* **Problem statement**: Give back a single figure: the number of lines in the entries below that contain "data".

* **Given entries**:
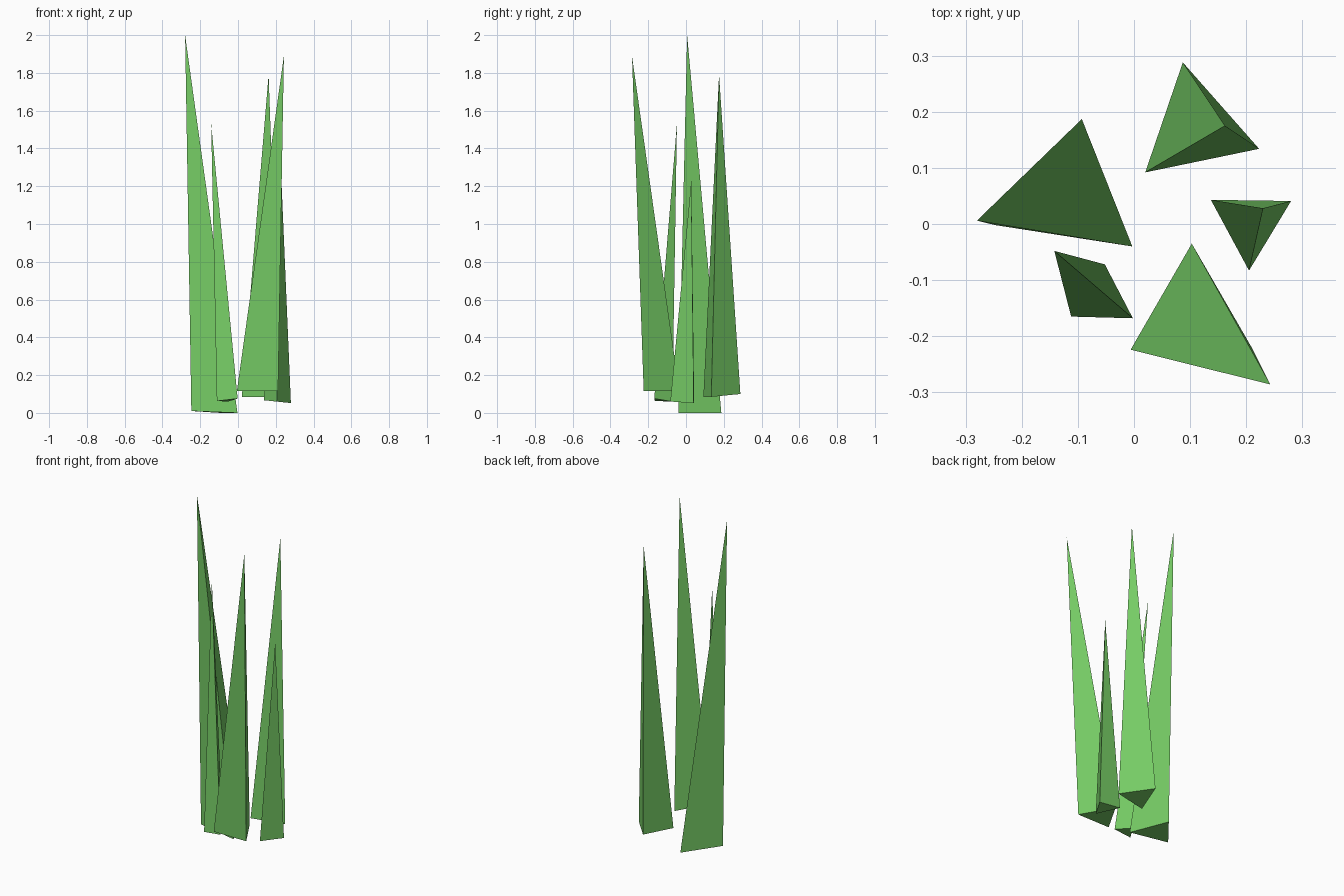
import bpy, bmesh

if "Cube" in bpy.data.objects:
    bpy.data.objects.remove(bpy.data.objects["Cube"])

green = bpy.data.materials.new("grass_green")
green.diffuse_color = (0.18, 0.6, 0.13, 1)
green.use_nodes = True
green.node_tree.nodes["Principled BSDF"].inputs["Base Color"].default_value = green.diffuse_color


def blade(name, tip, base):
    """Three-sided grass blade: closed triangular base rising to a tip."""
    bm = bmesh.new()
    a, b, c = [bm.verts.new(p) for p in base]
    t = bm.verts.new(tip)
    for f in ((a, b, c), (a, b, t), (b, c, t), (c, a, t)):
        bm.faces.new(f)
    bmesh.ops.recalc_face_normals(bm, faces=bm.faces)
    mesh = bpy.data.meshes.new(name)
    bm.to_mesh(mesh)
    bm.free()
    mesh.materials.append(green)
    bpy.context.collection.objects.link(bpy.data.objects.new(name, mesh))


# Tall left blade
blade("left_blade", (-0.28, 0.006, 2.0),
      [(-0.247, -0.002, 0.01), (-0.003, -0.04, 0.0), (-0.093, 0.187, 0.0)])
# Broad front blade
blade("front_blade", (0.243, -0.286, 1.89),
      [(-0.006, -0.224, 0.115), (0.212, -0.224, 0.115), (0.103, -0.035, 0.115)])
# Back blade
blade("back_blade", (0.162, 0.175, 1.79),
      [(0.02, 0.092, 0.083), (0.223, 0.134, 0.085), (0.087, 0.288, 0.1)])
# Short right blade
blade("right_blade", (0.23, 0.028, 1.23),
      [(0.137, 0.043, 0.067), (0.205, -0.083, 0.06), (0.28, 0.041, 0.052)])
# Small front left blade
blade("front_left_blade", (-0.142, -0.048, 1.53),
      [(-0.112, -0.165, 0.063), (-0.002, -0.168, 0.076), (-0.052, -0.072, 0.06)])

* **Exercise solution**: 5